Collected data:
★ ★ ★
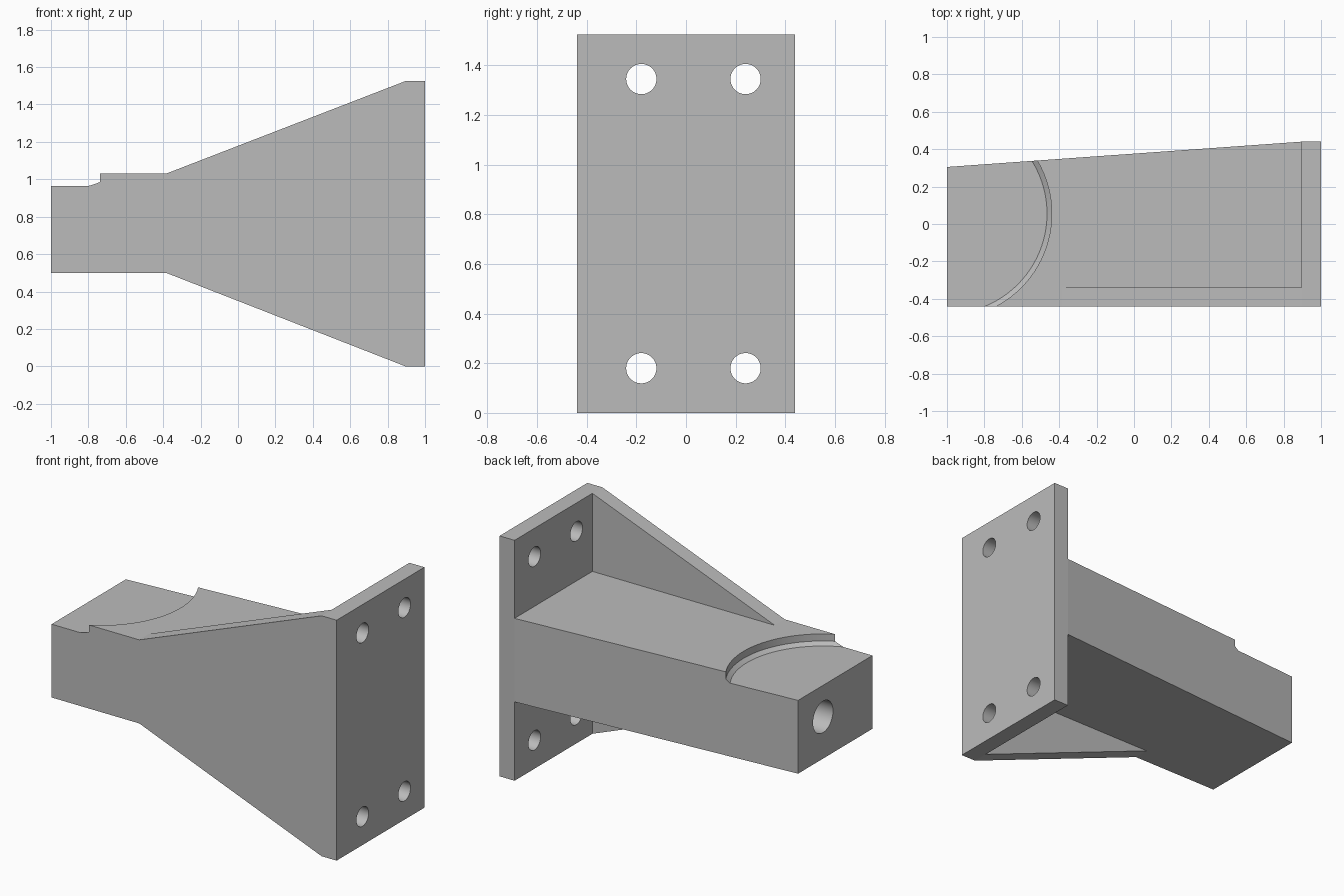
import bpy, bmesh, math
from mathutils import Matrix, Vector

cube = bpy.data.objects.get("Cube")
if cube:
    bpy.data.objects.remove(cube, do_unlink=True)

grey = bpy.data.materials.new("plain grey")
grey.use_nodes = True
COLOUR = (0.5, 0.5, 0.5, 1)
grey.diffuse_color = COLOUR
grey.node_tree.nodes["Principled BSDF"].inputs["Base Color"].default_value = COLOUR

FRONT, BACK = -0.44, 0.44
PLATE_X = 0.895
ARM_LOW, ARM_HIGH, TOP = 0.5, 1.03, 1.525
BORE_Y = 0.055


def finish(name, bm):
    bmesh.ops.recalc_face_normals(bm, faces=bm.faces)
    mesh = bpy.data.meshes.new(name)
    bm.to_mesh(mesh)
    bm.free()
    mesh.materials.append(grey)
    ob = bpy.data.objects.new(name, mesh)
    bpy.context.collection.objects.link(ob)
    return ob


def prism(name, outline, offset):
    """Extrude a closed outline of 3D points by an offset."""
    bm = bmesh.new()
    face = bm.faces.new([bm.verts.new(p) for p in outline])
    new = bmesh.ops.extrude_face_region(bm, geom=[face])["geom"]
    bmesh.ops.translate(bm, vec=Vector(offset),
                        verts=[v for v in new if isinstance(v, bmesh.types.BMVert)])
    return finish(name, bm)


def rod(name, radius, x0, x1, y, z):
    """Cylinder along x."""
    bm = bmesh.new()
    bmesh.ops.create_cone(bm, cap_ends=True, segments=48, radius1=radius, radius2=radius,
                          depth=x1 - x0,
                          matrix=Matrix.Translation(((x0 + x1) / 2, y, z))
                          @ Matrix.Rotation(math.pi / 2, 4, 'Y'))
    return finish(name, bm)


def lathe(name, profile, centre, steps=96):
    """Closed solid turned about a vertical axis, from rings of (radius, z)."""
    bm = bmesh.new()
    rings = [[bm.verts.new((centre[0] + r * math.cos(math.tau * i / steps),
                            centre[1] + r * math.sin(math.tau * i / steps), z))
              for i in range(steps)] for r, z in profile]
    for a, b in zip(rings, rings[1:]):
        for i in range(steps):
            j = (i + 1) % steps
            bm.faces.new((a[i], a[j], b[j], b[i]))
    bm.faces.new(rings[0])
    bm.faces.new(rings[-1])
    return finish(name, bm)


def cut(ob, cutter):
    mod = ob.modifiers.new(cutter.name, 'BOOLEAN')
    mod.operation, mod.solver, mod.object = 'DIFFERENCE', 'EXACT', cutter
    bpy.context.view_layer.objects.active = ob
    bpy.ops.object.modifier_apply(modifier=mod.name)
    bpy.data.objects.remove(cutter, do_unlink=True)


# Mounting plate with four bolt holes
plate = prism("mounting_plate",
              [(PLATE_X, FRONT, 0), (PLATE_X, BACK, 0), (PLATE_X, BACK, TOP), (PLATE_X, FRONT, TOP)],
              (1 - PLATE_X, 0, 0))
for y in (-0.18, 0.24):
    for z in (0.18, 1.345):
        cut(plate, rod("bolt_hole", 0.061, 0.8, 1.1, y, z))

# Tapered arm with a round stepped seat and a bore in its end
arm = prism("arm",
            [(-1, FRONT, ARM_LOW), (PLATE_X, FRONT, ARM_LOW), (PLATE_X, BACK, ARM_LOW), (-1, 0.305, ARM_LOW)],
            (0, 0, ARM_HIGH - ARM_LOW))
cut(arm, lathe("seat_cutter", [(0.535, 0.965), (0.56, 0.985), (0.56, 1.2)], (-1, BORE_Y)))
cut(arm, rod("end_bore", 0.1, -1.1, -0.3, BORE_Y, 0.765))

# Triangular webs above and below the arm, flush with the front
for name, base, tip in (("upper_web", ARM_HIGH, TOP), ("lower_web", ARM_LOW, 0)):
    prism(name, [(-0.385, FRONT, base), (PLATE_X, FRONT, base), (PLATE_X, FRONT, tip)], (0, 0.1, 0))

# Smooth the round walls, keep the edges sharp
for ob in (plate, arm):
    bpy.ops.object.select_all(action='DESELECT')
    ob.select_set(True)
    bpy.context.view_layer.objects.active = ob
    bpy.ops.object.shade_smooth_by_angle(angle=math.radians(25))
★ ★ ★
**YOUR INSTRUCTIONS**
The range runs from the line above containing "bpy.data.objects.remove(cutter, do_unlink=True)" to the line containing "ob.select_set(True)", inclusive. Restate those lines word for word and no others.

**RESPONSE**
    bpy.data.objects.remove(cutter, do_unlink=True)


# Mounting plate with four bolt holes
plate = prism("mounting_plate",
              [(PLATE_X, FRONT, 0), (PLATE_X, BACK, 0), (PLATE_X, BACK, TOP), (PLATE_X, FRONT, TOP)],
              (1 - PLATE_X, 0, 0))
for y in (-0.18, 0.24):
    for z in (0.18, 1.345):
        cut(plate, rod("bolt_hole", 0.061, 0.8, 1.1, y, z))

# Tapered arm with a round stepped seat and a bore in its end
arm = prism("arm",
            [(-1, FRONT, ARM_LOW), (PLATE_X, FRONT, ARM_LOW), (PLATE_X, BACK, ARM_LOW), (-1, 0.305, ARM_LOW)],
            (0, 0, ARM_HIGH - ARM_LOW))
cut(arm, lathe("seat_cutter", [(0.535, 0.965), (0.56, 0.985), (0.56, 1.2)], (-1, BORE_Y)))
cut(arm, rod("end_bore", 0.1, -1.1, -0.3, BORE_Y, 0.765))

# Triangular webs above and below the arm, flush with the front
for name, base, tip in (("upper_web", ARM_HIGH, TOP), ("lower_web", ARM_LOW, 0)):
    prism(name, [(-0.385, FRONT, base), (PLATE_X, FRONT, base), (PLATE_X, FRONT, tip)], (0, 0.1, 0))

# Smooth the round walls, keep the edges sharp
for ob in (plate, arm):
    bpy.ops.object.select_all(action='DESELECT')
    ob.select_set(True)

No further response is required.